Ilot Mbe Kouen is just 12 nautical miles west of Noumea, New Caledonia. It is a tiny lagoon islet - mostly sand - surrounded by magnificent coral reef gardens. The anchorage is one of the most protected anchorages close to the New Caledonia Barrier Reef and it is a popular place during weekends and holidays. This image was taken on Easter weekend and more than 30 boats were lounging in the anchorage while the owners and their families cavorted on the white sand beach or snorkeled on the reefs. At low tide the coral garden in this image comes right out of the water and the corals can be exposed to the air, sun and rain for several hours.You can only snorkel over it at high tide.
I was wonerstruck at the density and variety of living corals. Truthfully I didn't expect it to be so healthy as most reef-tops are either old dead coral rock or small clumps of living corals struggling in a ruin of dead and broken coral - either from big waves smashing down on the reef top or people grazing on the reef at low tide, breaking the coral to find sea shells, octopus, or just clomping around for the fun of it.
This reef is protected from big waves by the barrier reef and as the whole area is within the network of marine reserves so the holliday makers have learned to be careful of the reefs.
I was delighted with this sphere image - it really gives you the feeling of what it is like to snorkel here, being able to see the corals and look up to check on the location of the dinghy or the island. My little GoPro Hero3 Black did really well.
Freddy and I wandered all over in the coral gardens, ooing and ahhing and taking photos of the swarms of fish we came upon. It was so beautiful we stayed in until the tide forced us out and we slithered, shivering and waterlogged, back into the dinghy.

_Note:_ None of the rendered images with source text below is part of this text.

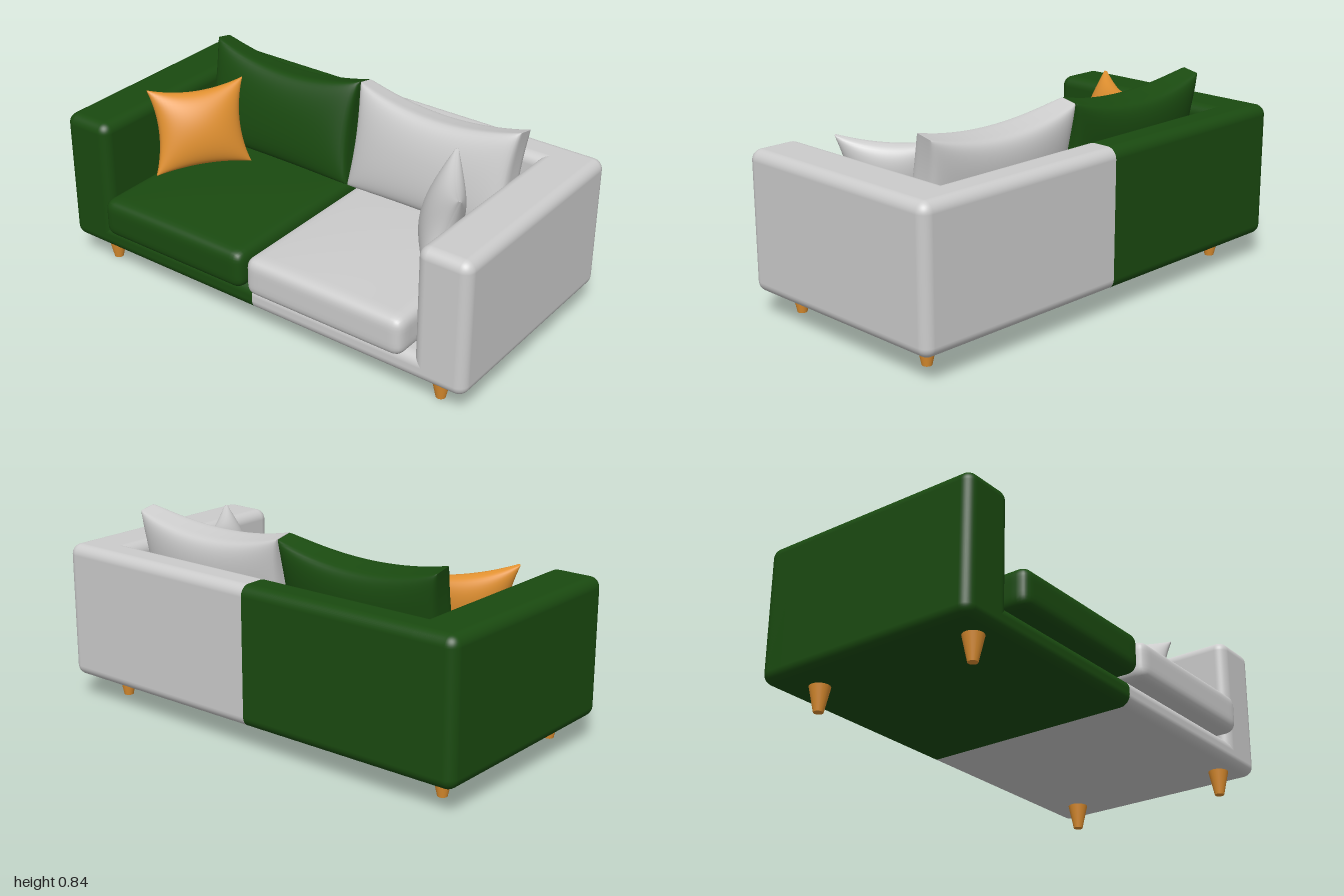
import * as THREE from 'three';
import { mergeVertices } from 'three/addons/utils/BufferGeometryUtils.js';
import { RoundedBoxGeometry } from 'three/addons/geometries/RoundedBoxGeometry.js';

const material = (color) => new THREE.MeshStandardMaterial({ color, roughness: 0.9 });
const grey = material(0xcccccc);
const green = material(0x1a4a10);
const orange = material(0xe09030);

// Unit cube (-1..1) with denser rows near its edges, moved by a rule, smooth normals
function moulded(nx, ny, nz, rule) {
  let geo = new THREE.BoxGeometry(2, 2, 2, nx, ny, nz);
  geo.deleteAttribute('uv');
  geo.deleteAttribute('normal');
  geo = mergeVertices(geo);
  const pos = geo.attributes.position;
  const ease = (t) => Math.sin((t * Math.PI) / 2);
  for (let i = 0; i < pos.count; i++) {
    const p = rule(ease(pos.getX(i)), ease(pos.getY(i)), ease(pos.getZ(i)));
    pos.setXYZ(i, p.x, p.y, p.z);
  }
  geo.computeVertexNormals();
  return geo;
}

// Stuffed pillow facing +z: pinched outline, pointed corners, swollen middle
function pillow({ w, h, thick, edge, power, pinchX, pinchTop, pinchBottom }) {
  return moulded(28, 28, 4, (u, v, s) => {
    const a = Math.max(0, 1 - u * u);
    const b = Math.max(0, 1 - v * v);
    const half = edge + (thick / 2 - edge) * Math.pow(a * b, power);
    const pinchY = v > 0 ? pinchTop : pinchBottom;
    return new THREE.Vector3(
      (u * w / 2) * (1 - pinchX * b),
      (v * h / 2) * (1 - pinchY * a),
      s * half
    );
  });
}

// Rounded block with a gently domed top
function seatBlock(w, h, d, r, crown) {
  const size = new THREE.Vector3(w / 2, h / 2, d / 2);
  const inner = size.clone().subScalar(r);
  const low = inner.clone().negate();
  return moulded(28, 14, 28, (u, v, s) => {
    const p = new THREE.Vector3(u, v, s).multiply(size);
    const core = p.clone().clamp(low, inner);
    p.sub(core).setLength(r).add(core);
    p.y += crown * (1 - u * u) * (1 - s * s) * (v > 0 ? v : 0);
    return p;
  });
}

// Rounded frame block for one half, cut flat where the halves meet at x = 0
function frameBlock(side, x0, x1, y0, y1, z0, z1) {
  const geo = new RoundedBoxGeometry(x1 - x0, y1 - y0, z1 - z0, 5, 0.045);
  geo.translate((side * (x0 + x1)) / 2, (y0 + y1) / 2, (z0 + z1) / 2);
  const pos = geo.attributes.position;
  for (let i = 0; i < pos.count; i++) pos.setX(i, side * Math.max(0, side * pos.getX(i)));
  return geo;
}

export function createModel() {
  const sofa = new THREE.Group();
  sofa.name = 'sofa';

  const seatGeo = seatBlock(0.745, 0.17, 0.895, 0.045, 0.015);
  const backGeo = pillow({
    w: 0.765, h: 0.455, thick: 0.22, edge: 0.035, power: 0.36,
    pinchX: 0.05, pinchTop: 0.24, pinchBottom: 0.04,
  });
  const throwGeo = pillow({
    w: 0.42, h: 0.37, thick: 0.16, edge: 0.006, power: 0.5,
    pinchX: 0.16, pinchTop: 0.18, pinchBottom: 0.12,
  });
  const legGeo = new THREE.CylinderGeometry(0.045, 0.02, 0.115, 24);

  for (const side of [-1, 1]) {
    const half = new THREE.Group();
    half.name = side > 0 ? 'leftHalf' : 'rightHalf';
    const fabric = side > 0 ? grey : green;
    const add = (name, geo, mat, x = 0, y = 0, z = 0) => {
      const mesh = new THREE.Mesh(geo, mat);
      mesh.name = name;
      mesh.position.set(side * x, y, z);
      half.add(mesh);
      return mesh;
    };

    // Frame
    add('base', frameBlock(side, -0.2, 1, 0.105, 0.215, -0.54, 0.475), fabric);
    add('backrest', frameBlock(side, -0.2, 1, 0.105, 0.69, -0.54, -0.38), fabric);
    add('armrest', frameBlock(side, 0.77, 1, 0.105, 0.69, -0.54, 0.475), fabric);

    // Cushions
    add('seatCushion', seatGeo, fabric, 0.382, 0.3, 0.0875);
    const back = add('backCushion', backGeo, fabric, 0.385, 0.615, -0.245);
    back.rotation.x = -0.2;

    // Throw pillow leaning on the armrest
    const loose = add('throwPillow', throwGeo, side > 0 ? grey : orange, 0.62, 0.578, 0.06);
    loose.rotation.set(-0.3, -side * 0.98, 0, 'YXZ');

    // Tapered legs
    for (const [name, z] of [['frontLeg', 0.375], ['backLeg', -0.37]]) {
      add(name, legGeo, orange, 0.845, 0.0575, z);
    }
    sofa.add(half);
  }
  return sofa;
}
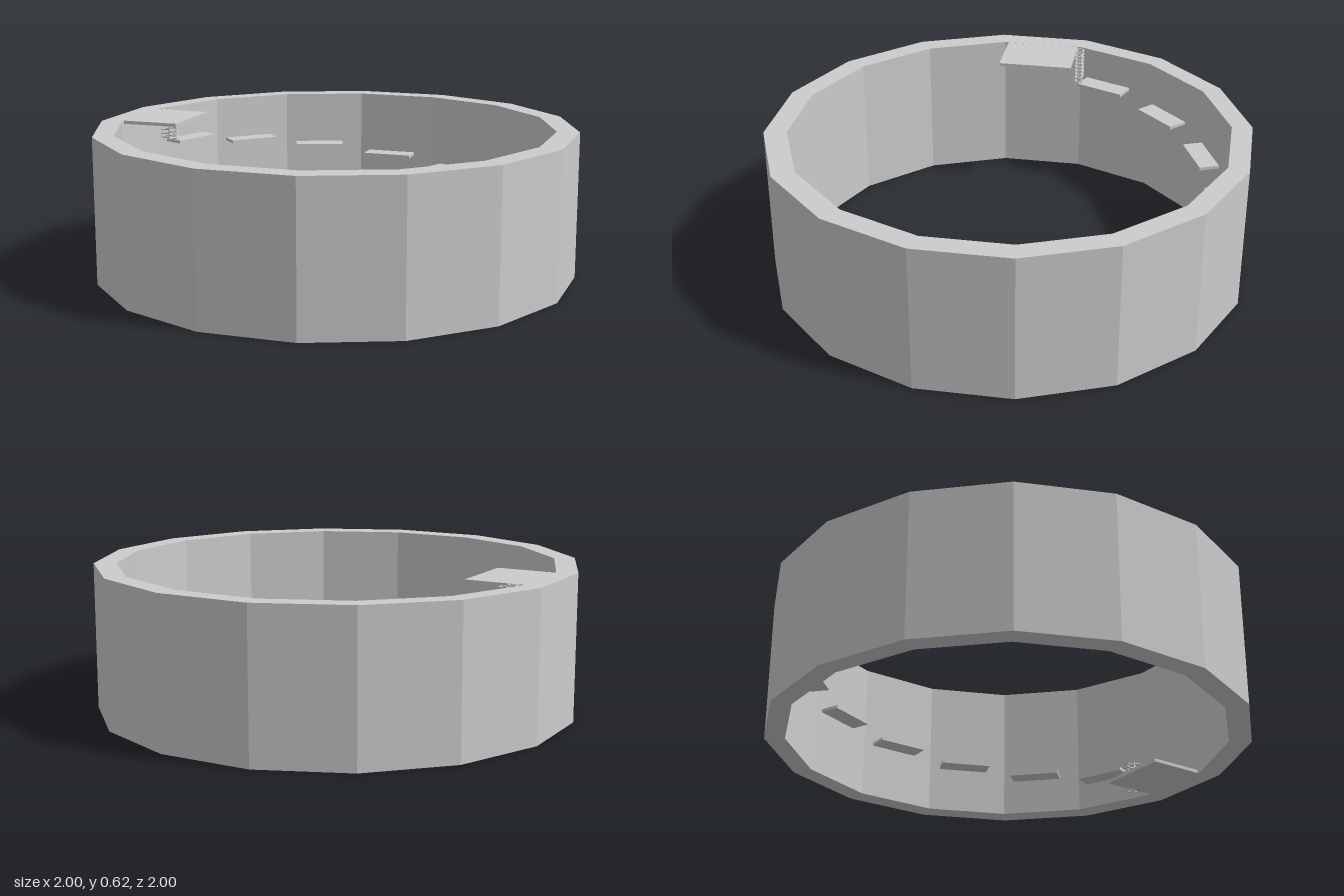
import * as THREE from 'three';

const SIDES = 16, HEIGHT = 0.62, INNER = 0.91, SLAB = 0.014;

const grey = new THREE.MeshStandardMaterial({ color: 0xcccccc });
grey.name = 'light grey';

function add(parent, name, geometry, x = 0, y = 0, z = 0) {
  const mesh = new THREE.Mesh(geometry, grey);
  mesh.name = name;
  mesh.position.set(x, y, z);
  parent.add(mesh);
  return mesh;
}

// Corners of a regular polygon with flat sides facing the axes
function polygon(apothem, offsetY = 0) {
  const r = apothem / Math.cos(Math.PI / SIDES);
  return Array.from({ length: SIDES }, (_, i) => {
    const a = (i + 0.5) * 2 * Math.PI / SIDES;
    return new THREE.Vector2(r * Math.cos(a), r * Math.sin(a) + offsetY);
  });
}

// Flat shape with holes, laid horizontally and given a thickness
function slab(outline, holes, depth) {
  const shape = new THREE.Shape(outline);
  holes.forEach(h => shape.holes.push(new THREE.Path(h)));
  return new THREE.ExtrudeGeometry(shape, { depth, bevelEnabled: false }).rotateX(-Math.PI / 2);
}

function rectangle(w, h) {
  return [[-1, -1], [1, -1], [1, 1], [-1, 1]].map(([x, y]) => new THREE.Vector2(x * w / 2, y * h / 2));
}

// Group turned so that its +z points outward to the wall at the given angle
function wallGroup(parent, name, degrees) {
  const group = new THREE.Group();
  group.name = name;
  group.rotation.y = THREE.MathUtils.degToRad(degrees);
  parent.add(group);
  return group;
}

// Column of small open rungs, alternating between two cells
function ladder(parent, x, z, bottom, top) {
  const group = new THREE.Group();
  group.name = 'ladder';
  parent.add(group);
  const rung = slab(rectangle(0.034, 0.036), [rectangle(0.02, 0.024)], 0.005);
  const levels = 16, rise = (top - bottom - 0.005) / (levels - 1);
  for (let i = 0; i < levels; i++) {
    add(group, 'ladderRung', rung, x, bottom + i * rise, z + (i % 2 ? 0.019 : -0.019));
  }
  add(group, 'ladderPost', new THREE.BoxGeometry(0.005, top - bottom, 0.005), x - Math.sign(x) * 0.0145, (top + bottom) / 2, z);
}

export function createModel() {
  const model = new THREE.Group();
  model.name = 'ringTower';

  // Sixteen-sided wall, open at top and bottom
  add(model, 'ringWall', slab(polygon(1), [polygon(INNER, 0.006)], HEIGHT));

  // Entry platform level with the floor
  const platform = new THREE.BoxGeometry(0.328, SLAB, 0.246);
  const entry = wallGroup(model, 'entryPlatform', 0);
  add(entry, 'lowerPlatform', platform, 0, SLAB / 2, 0.782);
  ladder(entry, 0.186, 0.822, 0, 0.14);

  // Exit platform level with the rim
  const exit = wallGroup(model, 'exitPlatform', 225);
  add(exit, 'upperPlatform', platform, -0.003, HEIGHT - SLAB / 2, 0.79);
  ladder(exit, -0.186, 0.86, 0.48, HEIGHT);

  // Rising ledges, one on each wall panel between the platforms
  const ledge = new THREE.BoxGeometry(0.225, SLAB, 0.088);
  for (let i = 0; i < 9; i++) {
    const group = wallGroup(model, 'ledge', (i + 1) * 360 / SIDES);
    add(group, 'ledgeSlab', ledge, 0.0275, 0.131 + i * 0.0433 - SLAB / 2, 0.866);
  }
  return model;
}
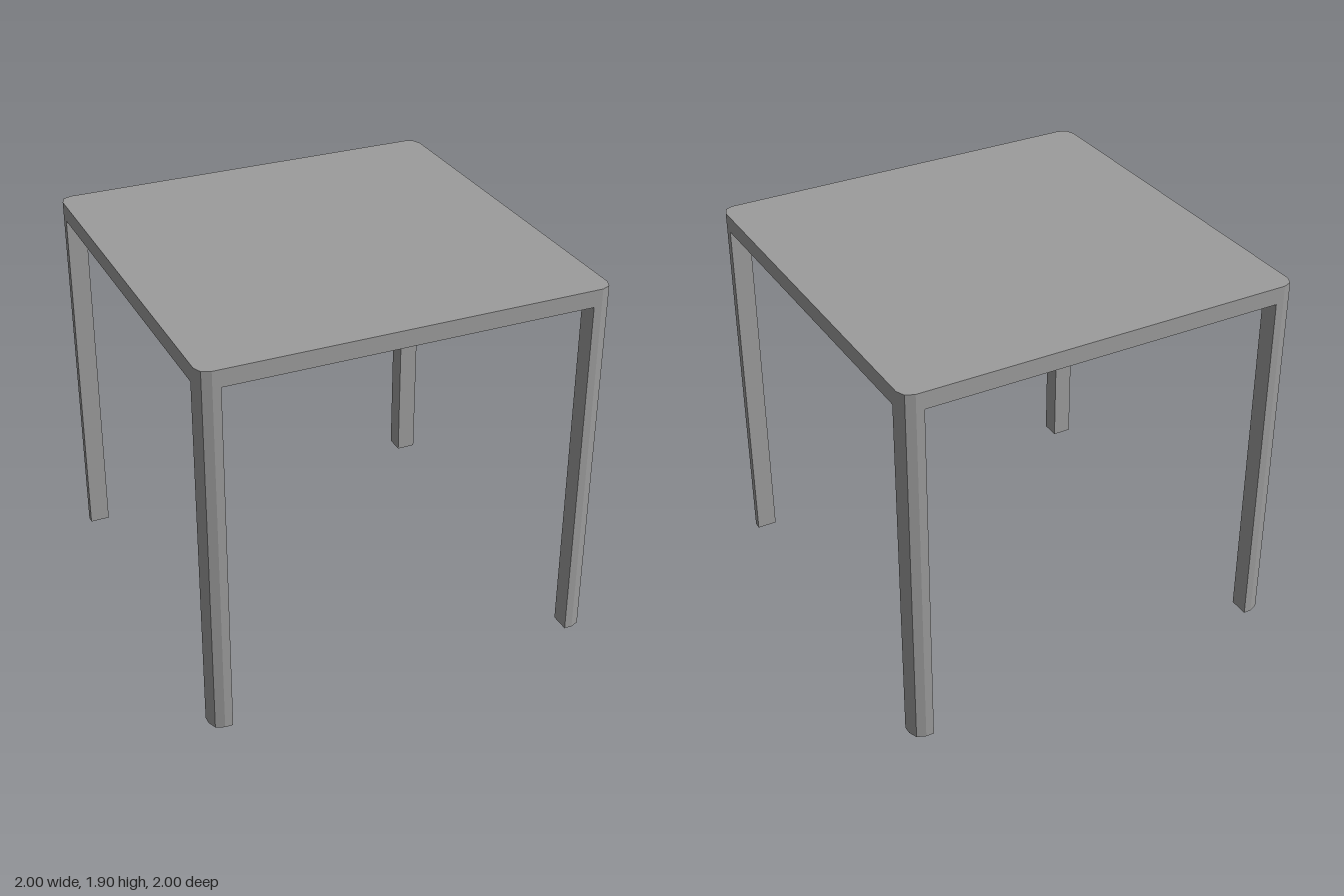
import * as THREE from 'three';

const HALF = 1;           // half width of the table
const HEIGHT = 1.9;
const TOP_THICKNESS = 0.085;
const LEG = 0.1;          // leg width
const RADIUS = 0.06;      // rounding of the outer corners, two facets each

const material = new THREE.MeshStandardMaterial({ color: 0x9c9c9c, flatShading: true });

// Three points of the faceted outer corner, turned by quarter turns
function cornerPoints(quarter) {
  const c = HALF - RADIUS;
  return [0, 1, 2].map((i) => {
    const a = (i * Math.PI) / 4;
    return new THREE.Vector2(c + RADIUS * Math.cos(a), c + RADIUS * Math.sin(a))
      .rotateAround(new THREE.Vector2(), (quarter * Math.PI) / 2);
  });
}

// Upright prism from a plan outline
function prism(name, points, bottom, height) {
  const geometry = new THREE.ExtrudeGeometry(new THREE.Shape(points), { depth: height, bevelEnabled: false });
  geometry.rotateX(-Math.PI / 2).translate(0, bottom, 0);
  const mesh = new THREE.Mesh(geometry, material);
  mesh.name = name;
  return mesh;
}

export function createModel() {
  const table = new THREE.Group();
  table.name = 'table';
  const underside = HEIGHT - TOP_THICKNESS;

  // Square top with softened corners
  const outline = [0, 1, 2, 3].flatMap(cornerPoints);
  table.add(prism('tableTop', outline, underside, TOP_THICKNESS));

  // Four legs, flush with the corners of the top
  const inner = HALF - LEG;
  const legOutline = [
    new THREE.Vector2(inner, inner),
    new THREE.Vector2(HALF, inner),
    ...cornerPoints(0),
    new THREE.Vector2(inner, HALF),
  ];
  ['backLeftLeg', 'backRightLeg', 'frontRightLeg', 'frontLeftLeg'].forEach((name, i) => {
    const leg = prism(name, legOutline, 0, underside);
    leg.rotation.y = (i * Math.PI) / 2;
    table.add(leg);
  });

  return table;
}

New Caledonia is the closest South Pacific Island to Australia and New Zealand. It is a French Territory and although the official language is French the culture is a blend of Melanesian, European, Polynesian, Vietnamese, Chinese, Indonesian, and more. There is one large mountainous island called Grande Terre and 6 smaller islands - the three Loyalty Islands, Belep and the Isle of Pines.The islands are remarkably unpopulated and there are vast areas of wilderness. There are hundreds of kilometers of walking treks, camp grounds, more than 42 parks and reserves, and crystal clear rivers with sparkling waterfalls. Almost one third of the population is located in the capital city of Noumea. Nickel mining is the primary industry and is the major contributor to the high standard of living in the country. Grande Terre is surrounded by the second largest barrier reef in the world and the protected lagoon created by this barrier reef is the largest in the world. Listed as a World Heritage Site in 2008, the lagoon is 24,000 square kilometers and supports a diverse and luxuriant fauna of fish and invertebrates.The vibrant, clear and rich colors are one of the first things that visitors notice when they arrive. Noumea has a complete range of hotels, resorts, restaurants, and activities to welcome visitors.